                    The SCI-Nurses are advanced practice nurses specializing in SCI/D care. They are available to answer questions, provide education, and make suggestions which you should always discuss with your physician/primary health care provider before implementing. Medical diagnosis is not provided, nor do the SCI-Nurses provide nursing or medical care through their responses on the CareCure forums.


                      Thanks for the feed back on sp cathing and small bladders. My second urologist I see for noncancer tumor in kidney suggested mitrandorf ic but not sure I can do it with limited finger c/4 quad, did read another quads procedure, live in the country have help in morning than by myself 6 hrs, will concider it and will be talking to him just watching tumor to see growth or attaching to other organ, grew 1.5 cent. Thanks Karen


                        What's the typical bladder capacity after 3 years of Foley cath use?

                        I'm trying to determine what is a safe injection volume for cath irrigation.


                          Originally posted by C5Ski09 View Post
                          What's the typical bladder capacity after 3 years of Foley cath use?
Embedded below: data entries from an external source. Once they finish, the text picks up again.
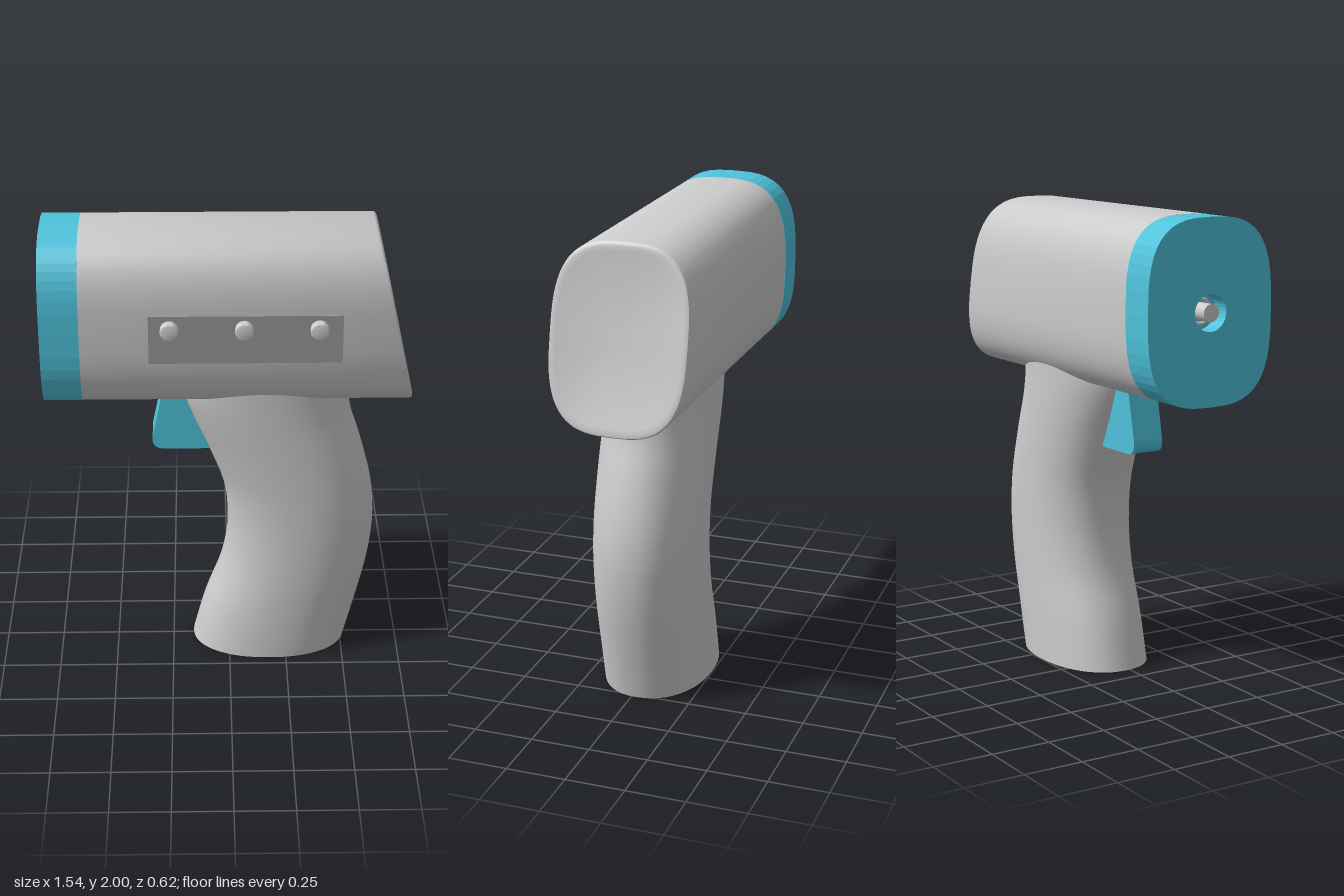
import * as THREE from 'three';
import { toCreasedNormals } from 'three/addons/utils/BufferGeometryUtils.js';

const grey = new THREE.MeshStandardMaterial({ color: 0xcccccc, side: THREE.DoubleSide });
const blue = new THREE.MeshStandardMaterial({ color: 0x4fc3dc });
const darkGrey = new THREE.MeshStandardMaterial({ color: 0x999999 });

const CY = 1.625, CZ = -0.02; // centre line of the body

// Points [u, v] of a superellipse with half sizes a, b
function superellipse(a, b, n, count) {
  const power = (t) => Math.sign(t) * Math.abs(t) ** (2 / n);
  return Array.from({ length: count }, (_, i) => {
    const t = (i / count) * Math.PI * 2;
    return [a * power(Math.cos(t)), b * power(Math.sin(t))];
  });
}

// Skin over closed rings of equal point count
function loft(rings, crease) {
  const n = rings[0].length, index = [];
  for (let r = 0; r < rings.length - 1; r++) {
    for (let i = 0; i < n; i++) {
      const a = r * n + i, a1 = r * n + (i + 1) % n;
      index.push(a, a + n, a1, a1, a + n, a1 + n);
    }
  }
  const g = new THREE.BufferGeometry();
  g.setAttribute('position', new THREE.Float32BufferAttribute(rings.flat(2), 3));
  g.setIndex(index);
  return toCreasedNormals(g, crease);
}

export function createModel() {
  const model = new THREE.Group();
  const add = (name, geometry, material) => {
    const mesh = new THREE.Mesh(geometry, material);
    mesh.name = name;
    model.add(mesh);
    return mesh;
  };

  // Body: straight tube with a slanted end and a softened rim
  const slant = (y) => 0.605 + 0.165 * (2 - y) / 0.75;
  const bodyRing = (scale, xAt) => superellipse(0.29 * scale, 0.375 * scale, 3, 72)
    .map(([z, y]) => [xAt(CY + y), CY + y, CZ + z]);
  add('body', loft([
    bodyRing(1, () => -0.61),
    bodyRing(1, (y) => slant(y) - 0.012),
    bodyRing(0.985, (y) => slant(y) - 0.003),
    bodyRing(0.95, slant),
    bodyRing(0.9, (y) => slant(y) - 0.004),
    bodyRing(0, (y) => slant(y) - 0.006),
  ], 0.7), grey);

  // Nose cap with a round opening
  const capShape = new THREE.Shape(superellipse(0.292, 0.375, 3, 48)
    .map(([z, y]) => new THREE.Vector2(z + CZ, y + CY)));
  capShape.holes.push(new THREE.Path().absarc(CZ, CY, 0.075, 0, Math.PI * 2, true));
  const cap = new THREE.ExtrudeGeometry(capShape, { depth: 0.16, bevelEnabled: false, curveSegments: 16 });
  add('noseCap', cap.rotateY(-Math.PI / 2).translate(-0.61, 0, 0), blue);

  // Sensor: recess floor and small ringed lens
  add('sensorFloor', new THREE.CircleGeometry(0.076, 32).rotateY(-Math.PI / 2).translate(-0.69, CY, CZ), blue);
  add('sensorLens', new THREE.CylinderGeometry(0.036, 0.036, 0.09, 24)
    .rotateZ(Math.PI / 2).translate(-0.73, CY, CZ), grey);
  add('sensorRing', new THREE.TorusGeometry(0.05, 0.008, 8, 32)
    .rotateY(Math.PI / 2).translate(-0.695, CY, CZ), grey);

  // Grip: S-curved, [height, front edge x, rear edge x]
  const profile = [
    [0, -0.16, 0.517], [0.2, -0.107, 0.565], [0.4, -0.035, 0.608], [0.55, -0.009, 0.627],
    [0.66, -0.007, 0.63], [0.8, -0.025, 0.615], [1, -0.1, 0.565], [1.15, -0.165, 0.518],
    [1.25, -0.2, 0.503], [1.4, -0.22, 0.5],
  ];
  const edge = (k) => new THREE.CatmullRomCurve3(profile.map((p) => new THREE.Vector3(p[k], p[0], 0)));
  const front = edge(1), rear = edge(2);
  const gripRing = (t, scale) => {
    const a = front.getPoint(t), b = rear.getPoint(t);
    return superellipse(scale * (b.x - a.x) / 2, scale * 0.227, 2.2, 48)
      .map(([x, z]) => [(a.x + b.x) / 2 + x, Math.max(0, a.y), CZ + z]);
  };
  const gripRings = [gripRing(0, 0)];
  for (let i = 0; i <= 36; i++) gripRings.push(gripRing(i / 36, 1));
  add('grip', loft(gripRings, 0.7), grey);

  // Trigger
  const t = new THREE.Shape();
  t.moveTo(-0.28, 1.27);
  t.lineTo(-0.327, 1.045);
  t.quadraticCurveTo(-0.335, 0.985, -0.275, 0.985);
  t.lineTo(0.02, 0.985);
  t.lineTo(-0.05, 1.27);
  add('trigger', new THREE.ExtrudeGeometry(t, { depth: 0.14, bevelEnabled: false })
    .translate(0, 0, CZ - 0.07), blue);

  // Control panel with three buttons
  add('controlPanel', new THREE.BoxGeometry(0.785, 0.21, 0.02).translate(0.0625, 1.61, 0.264), darkGrey);
  const buttonProfile = [[0.038, 0], [0.038, 0.04], [0.035, 0.046], [0.029, 0.048], [0, 0.048]]
    .map(([r, h]) => new THREE.Vector2(r, h));
  const button = toCreasedNormals(new THREE.LatheGeometry(buttonProfile, 28).rotateX(Math.PI / 2), 0.6);
  for (const x of [-0.245, 0.057, 0.36]) {
    add('button', button, grey).position.set(x, 1.657, 0.262);
  }
  return model;
}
                          I'm trying to determine what is a safe injection volume for cath irrigation.
                          This varies widely. Some only have 30-40 cc. of capacity. Why are you irrigating? If for a clogged catheter and you are having AD, the clinical practice guidelines suggest using only 25-30 cc. for this, and if you get no return, repeating no more than twice before changing the catheter instead, since if the irrigant does not drain, you just make things worse by using too much irrigation solution.

                          The SCI-Nurses are advanced practice nurses specializing in SCI/D care. They are available to answer questions, provide education, and make suggestions which you should always discuss with your physician/primary health care provider before implementing. Medical diagnosis is not provided, nor do the SCI-Nurses provide nursing or medical care through their responses on the CareCure forums.